* Data under study:
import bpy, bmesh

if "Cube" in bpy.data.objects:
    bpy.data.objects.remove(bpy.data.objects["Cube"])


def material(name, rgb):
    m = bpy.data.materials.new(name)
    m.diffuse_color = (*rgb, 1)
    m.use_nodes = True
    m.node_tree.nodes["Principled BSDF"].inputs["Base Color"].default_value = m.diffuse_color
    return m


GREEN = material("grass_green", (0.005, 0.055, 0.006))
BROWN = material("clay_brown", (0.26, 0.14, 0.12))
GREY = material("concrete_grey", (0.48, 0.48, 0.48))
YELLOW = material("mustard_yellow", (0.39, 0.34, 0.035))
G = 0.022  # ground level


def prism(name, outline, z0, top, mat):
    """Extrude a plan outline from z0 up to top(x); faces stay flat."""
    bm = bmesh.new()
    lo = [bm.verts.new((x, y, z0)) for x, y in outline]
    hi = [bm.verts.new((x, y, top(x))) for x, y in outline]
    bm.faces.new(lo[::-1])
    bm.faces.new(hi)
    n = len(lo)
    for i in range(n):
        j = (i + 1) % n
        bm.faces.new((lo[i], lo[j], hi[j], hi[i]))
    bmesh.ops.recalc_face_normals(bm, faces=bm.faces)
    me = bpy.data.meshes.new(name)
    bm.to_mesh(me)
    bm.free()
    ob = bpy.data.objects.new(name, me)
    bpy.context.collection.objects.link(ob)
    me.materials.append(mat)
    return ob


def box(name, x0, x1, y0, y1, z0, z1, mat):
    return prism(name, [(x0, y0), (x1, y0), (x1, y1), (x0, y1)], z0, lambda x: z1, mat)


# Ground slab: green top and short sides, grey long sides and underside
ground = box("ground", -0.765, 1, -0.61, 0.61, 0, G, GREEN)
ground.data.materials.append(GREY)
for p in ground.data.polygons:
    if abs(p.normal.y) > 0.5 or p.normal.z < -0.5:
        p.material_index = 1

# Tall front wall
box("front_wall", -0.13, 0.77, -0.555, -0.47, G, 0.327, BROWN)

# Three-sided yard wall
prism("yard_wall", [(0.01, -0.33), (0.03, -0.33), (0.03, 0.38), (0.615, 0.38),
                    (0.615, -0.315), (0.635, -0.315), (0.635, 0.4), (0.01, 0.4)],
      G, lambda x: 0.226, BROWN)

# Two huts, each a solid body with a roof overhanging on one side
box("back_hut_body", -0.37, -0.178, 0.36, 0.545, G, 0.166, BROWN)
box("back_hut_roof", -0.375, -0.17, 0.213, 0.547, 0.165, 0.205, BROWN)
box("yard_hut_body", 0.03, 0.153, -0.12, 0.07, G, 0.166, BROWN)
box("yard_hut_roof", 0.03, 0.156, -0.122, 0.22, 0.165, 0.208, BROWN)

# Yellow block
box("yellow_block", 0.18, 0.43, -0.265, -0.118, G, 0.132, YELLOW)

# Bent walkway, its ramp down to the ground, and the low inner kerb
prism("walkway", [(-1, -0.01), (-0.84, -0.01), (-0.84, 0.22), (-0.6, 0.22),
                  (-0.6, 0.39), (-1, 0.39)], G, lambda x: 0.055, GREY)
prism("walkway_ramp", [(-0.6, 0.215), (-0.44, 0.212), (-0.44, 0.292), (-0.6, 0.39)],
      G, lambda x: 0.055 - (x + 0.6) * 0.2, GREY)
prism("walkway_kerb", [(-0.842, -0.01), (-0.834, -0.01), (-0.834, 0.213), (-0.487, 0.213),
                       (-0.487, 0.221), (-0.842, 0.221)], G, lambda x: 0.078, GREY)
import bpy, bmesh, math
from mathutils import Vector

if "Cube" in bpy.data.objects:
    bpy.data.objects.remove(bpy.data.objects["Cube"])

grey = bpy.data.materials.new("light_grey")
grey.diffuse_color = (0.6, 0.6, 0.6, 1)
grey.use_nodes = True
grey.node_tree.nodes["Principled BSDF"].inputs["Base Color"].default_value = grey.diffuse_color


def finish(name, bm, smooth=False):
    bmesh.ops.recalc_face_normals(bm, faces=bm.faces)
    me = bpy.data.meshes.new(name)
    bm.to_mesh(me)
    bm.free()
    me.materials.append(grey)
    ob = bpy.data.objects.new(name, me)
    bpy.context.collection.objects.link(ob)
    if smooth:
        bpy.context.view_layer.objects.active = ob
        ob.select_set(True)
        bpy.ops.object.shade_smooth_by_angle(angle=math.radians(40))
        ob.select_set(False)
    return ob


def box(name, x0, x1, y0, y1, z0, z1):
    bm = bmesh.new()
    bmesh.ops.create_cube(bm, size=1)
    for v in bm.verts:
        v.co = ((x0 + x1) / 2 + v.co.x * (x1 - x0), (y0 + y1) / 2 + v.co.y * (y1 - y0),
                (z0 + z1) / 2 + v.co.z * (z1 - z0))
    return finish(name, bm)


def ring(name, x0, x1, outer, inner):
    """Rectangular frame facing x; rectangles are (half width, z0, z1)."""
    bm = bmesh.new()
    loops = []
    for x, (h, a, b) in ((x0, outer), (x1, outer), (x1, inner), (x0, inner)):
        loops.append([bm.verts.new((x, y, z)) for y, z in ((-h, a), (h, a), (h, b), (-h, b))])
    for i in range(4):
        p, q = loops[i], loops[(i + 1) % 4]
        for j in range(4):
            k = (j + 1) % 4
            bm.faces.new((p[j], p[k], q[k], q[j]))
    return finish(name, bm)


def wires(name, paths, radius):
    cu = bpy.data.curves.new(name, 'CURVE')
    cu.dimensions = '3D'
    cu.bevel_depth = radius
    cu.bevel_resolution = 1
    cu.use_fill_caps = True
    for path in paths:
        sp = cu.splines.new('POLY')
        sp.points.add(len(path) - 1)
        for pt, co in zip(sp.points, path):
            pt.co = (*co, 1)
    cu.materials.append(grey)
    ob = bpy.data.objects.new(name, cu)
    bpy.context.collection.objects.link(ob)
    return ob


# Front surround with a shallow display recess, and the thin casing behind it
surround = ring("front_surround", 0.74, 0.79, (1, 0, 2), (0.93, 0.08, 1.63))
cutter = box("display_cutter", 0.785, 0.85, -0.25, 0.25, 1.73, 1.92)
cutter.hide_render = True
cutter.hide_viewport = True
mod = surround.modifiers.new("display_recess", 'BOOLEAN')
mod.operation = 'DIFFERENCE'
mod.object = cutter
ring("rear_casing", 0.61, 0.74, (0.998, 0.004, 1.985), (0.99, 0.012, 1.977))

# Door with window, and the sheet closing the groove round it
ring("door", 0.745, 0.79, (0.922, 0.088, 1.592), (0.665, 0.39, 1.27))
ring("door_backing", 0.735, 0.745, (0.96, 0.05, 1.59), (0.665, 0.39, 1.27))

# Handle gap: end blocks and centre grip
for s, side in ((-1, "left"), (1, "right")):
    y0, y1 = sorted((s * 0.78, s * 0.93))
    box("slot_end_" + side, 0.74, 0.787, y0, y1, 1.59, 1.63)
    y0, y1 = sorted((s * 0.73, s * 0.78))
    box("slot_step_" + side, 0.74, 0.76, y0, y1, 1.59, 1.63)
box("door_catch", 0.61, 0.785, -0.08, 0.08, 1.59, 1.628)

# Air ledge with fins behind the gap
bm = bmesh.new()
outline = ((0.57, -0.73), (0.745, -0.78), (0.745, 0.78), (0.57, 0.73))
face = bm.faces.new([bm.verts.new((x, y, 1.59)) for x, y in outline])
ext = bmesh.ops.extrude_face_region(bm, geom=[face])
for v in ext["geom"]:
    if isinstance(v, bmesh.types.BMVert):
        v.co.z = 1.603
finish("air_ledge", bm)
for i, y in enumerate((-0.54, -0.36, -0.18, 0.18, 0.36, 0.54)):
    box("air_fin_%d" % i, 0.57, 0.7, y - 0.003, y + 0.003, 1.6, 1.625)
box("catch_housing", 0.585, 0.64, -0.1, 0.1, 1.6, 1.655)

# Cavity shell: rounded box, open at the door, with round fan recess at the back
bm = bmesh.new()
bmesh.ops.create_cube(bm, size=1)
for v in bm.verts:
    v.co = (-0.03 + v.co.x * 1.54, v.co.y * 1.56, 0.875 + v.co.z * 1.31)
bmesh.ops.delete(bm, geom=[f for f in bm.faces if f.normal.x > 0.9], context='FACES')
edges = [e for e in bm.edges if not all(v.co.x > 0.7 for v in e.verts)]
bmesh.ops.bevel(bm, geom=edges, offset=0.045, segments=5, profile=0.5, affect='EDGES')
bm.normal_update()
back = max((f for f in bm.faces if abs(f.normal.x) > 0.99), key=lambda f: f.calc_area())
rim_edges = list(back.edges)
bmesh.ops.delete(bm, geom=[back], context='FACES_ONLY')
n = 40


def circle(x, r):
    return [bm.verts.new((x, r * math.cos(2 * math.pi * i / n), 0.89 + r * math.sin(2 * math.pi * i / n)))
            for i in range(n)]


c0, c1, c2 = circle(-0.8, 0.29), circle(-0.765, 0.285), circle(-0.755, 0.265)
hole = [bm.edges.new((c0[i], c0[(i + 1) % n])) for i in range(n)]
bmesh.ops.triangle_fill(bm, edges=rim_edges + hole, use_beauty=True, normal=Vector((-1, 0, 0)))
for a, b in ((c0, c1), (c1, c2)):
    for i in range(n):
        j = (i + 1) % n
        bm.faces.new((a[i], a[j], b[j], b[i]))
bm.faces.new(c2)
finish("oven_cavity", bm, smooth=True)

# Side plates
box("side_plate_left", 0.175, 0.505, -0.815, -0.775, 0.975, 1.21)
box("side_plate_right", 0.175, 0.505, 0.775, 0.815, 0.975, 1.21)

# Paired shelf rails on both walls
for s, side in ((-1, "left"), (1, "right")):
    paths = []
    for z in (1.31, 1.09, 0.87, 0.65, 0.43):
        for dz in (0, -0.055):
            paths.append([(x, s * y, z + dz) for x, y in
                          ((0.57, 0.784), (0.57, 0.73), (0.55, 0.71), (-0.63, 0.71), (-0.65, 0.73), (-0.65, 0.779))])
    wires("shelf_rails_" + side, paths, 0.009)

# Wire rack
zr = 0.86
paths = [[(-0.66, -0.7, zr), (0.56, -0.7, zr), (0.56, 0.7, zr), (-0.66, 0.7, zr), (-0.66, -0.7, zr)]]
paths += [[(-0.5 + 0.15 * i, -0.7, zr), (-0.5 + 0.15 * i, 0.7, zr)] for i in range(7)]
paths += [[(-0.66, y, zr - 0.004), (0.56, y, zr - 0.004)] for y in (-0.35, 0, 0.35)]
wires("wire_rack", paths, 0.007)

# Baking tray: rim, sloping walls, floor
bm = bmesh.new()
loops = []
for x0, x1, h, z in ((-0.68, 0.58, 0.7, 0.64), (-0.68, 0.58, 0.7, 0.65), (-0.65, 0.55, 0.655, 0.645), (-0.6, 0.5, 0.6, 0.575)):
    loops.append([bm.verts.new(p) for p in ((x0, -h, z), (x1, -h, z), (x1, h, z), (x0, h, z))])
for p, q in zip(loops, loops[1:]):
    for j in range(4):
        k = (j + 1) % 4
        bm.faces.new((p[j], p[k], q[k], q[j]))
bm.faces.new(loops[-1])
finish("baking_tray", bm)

* What you need to do: Using the records above, report each line with the string "behind".

* Solution for this problem:
# Front surround with a shallow display recess, and the thin casing behind it
# Air ledge with fins behind the gap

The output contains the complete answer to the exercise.